The first kilns were pot kilns that were replaced by more efficient continually roasting kilns in 1924. Towards the end of the 1930s a large Hoffmann kiln was built. The early kilns were heated using wood and peat. This was later supplemented by lignite (brown coal). The Hoffmann kiln was heated by true coal. Burning these materials produced poisonous and etching fumes and workers commonly suffered from nosebleed. Vinther Christensen took over Sevel Lime-works in 1960 and started to modernise the quarrying procedure. Workers had previously used picks, shovels and simple lifting equipment, but he introduced mechanical diggers. About a year later, however, operations came to an end.

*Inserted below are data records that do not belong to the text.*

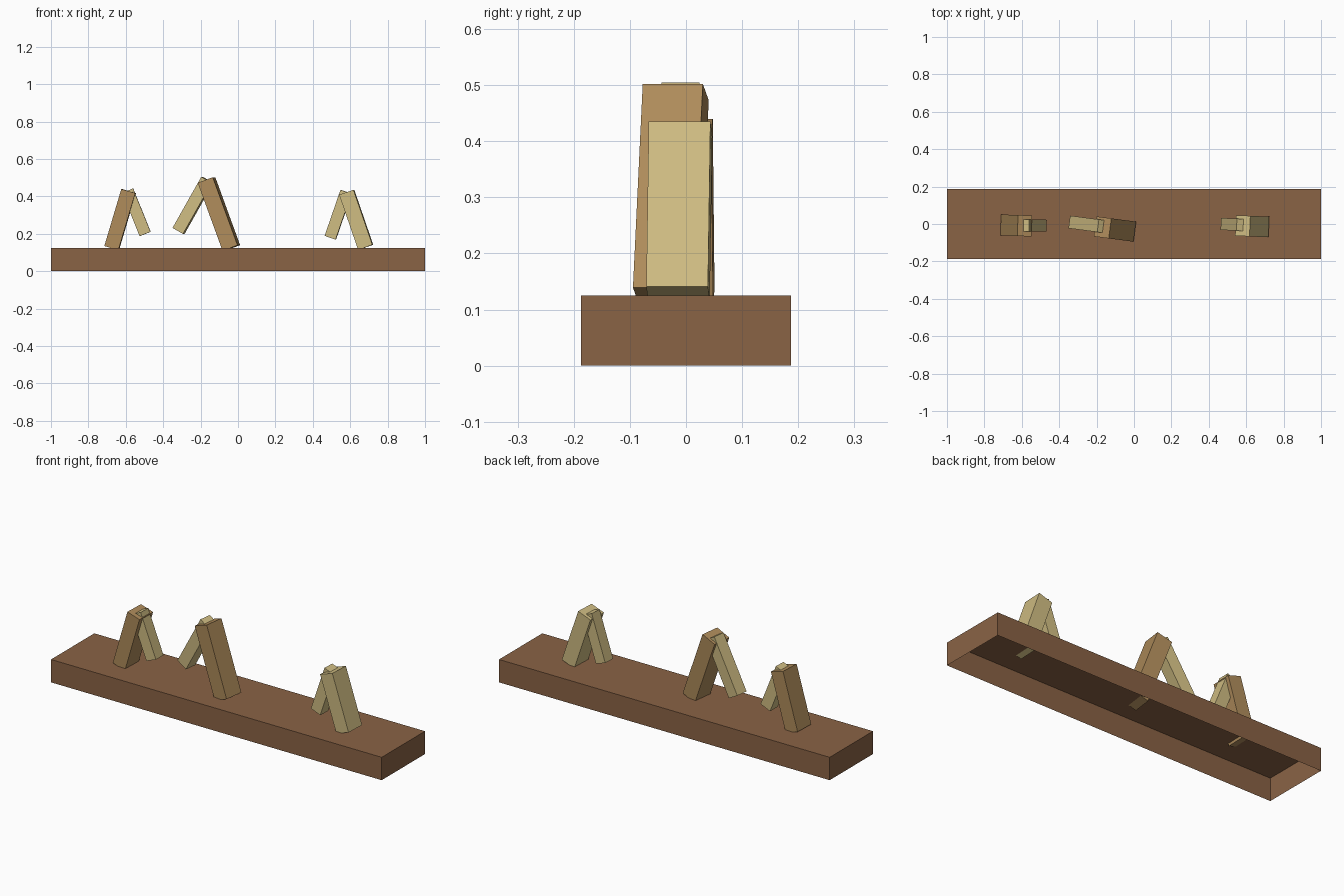
import bpy, bmesh
from math import radians
from mathutils import Matrix, Vector

cube = bpy.data.objects.get("Cube")
if cube:
    bpy.data.objects.remove(cube, do_unlink=True)


def linear(c):
    c /= 255
    return c / 12.92 if c <= 0.04045 else ((c + 0.055) / 1.055) ** 2.4


def material(name, *rgb):
    mat = bpy.data.materials.new(name)
    mat.use_nodes = True
    color = [linear(c) for c in rgb] + [1]
    mat.diffuse_color = color
    mat.node_tree.nodes["Principled BSDF"].inputs["Base Color"].default_value = color
    return mat


dark_wood = material("dark brown wood", 138, 99, 69)
tan_wood = material("tan wood", 175, 140, 91)
pale_wood = material("pale wood", 207, 188, 130)


def block(name, mat, size, center, tilt=0, turn=0, open_bottom=False):
    """Box leaned sideways by tilt, then turned about the vertical (degrees)."""
    bm = bmesh.new()
    bmesh.ops.create_cube(bm, size=1, matrix=Matrix.Diagonal((*size, 1)))
    if open_bottom:
        bottom = [f for f in bm.faces if f.normal.z < -0.9]
        bmesh.ops.delete(bm, geom=bottom, context="FACES_ONLY")
    mesh = bpy.data.meshes.new(name)
    bm.to_mesh(mesh)
    bm.free()
    mesh.materials.append(mat)
    obj = bpy.data.objects.new(name, mesh)
    obj.matrix_world = (Matrix.Translation(Vector(center))
                        @ Matrix.Rotation(radians(turn), 4, "Z")
                        @ Matrix.Rotation(radians(tilt), 4, "Y"))
    bpy.context.collection.objects.link(obj)
    return obj


# Hollow shelf board, open underneath
block("base_board", dark_wood, (2, 0.374, 0.125), (0, 0, 0.0625), open_bottom=True)

# Three leaning pairs: a thick post and a thinner prop each
block("right_post", tan_wood, (0.078, 0.112, 0.318), (-0.63, -0.008, 0.276), 16.6, -2)
block("right_prop", pale_wood, (0.063, 0.064, 0.25), (-0.543, -0.008, 0.315), -22, -1)

block("middle_post", tan_wood, (0.086, 0.108, 0.387), (-0.102, -0.027, 0.306), -20.2, -7.5)
block("middle_prop", pale_wood, (0.065, 0.068, 0.314), (-0.241, -0.003, 0.352), 29.6, -7.5)

block("left_post", pale_wood, (0.081, 0.11, 0.311), (0.632, -0.012, 0.275), -19, -2.5)
block("left_prop", pale_wood, (0.062, 0.064, 0.26), (0.536, -0.003, 0.302), 19, -2.5)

Since many people who did not live locally thought that Sevel Lime-works was close to Sevel town, the town name was changed to Bjergby in 1960. The name Bjergby is probably derived from “æ bjerebak” which is the name of a large hill in the vicinity.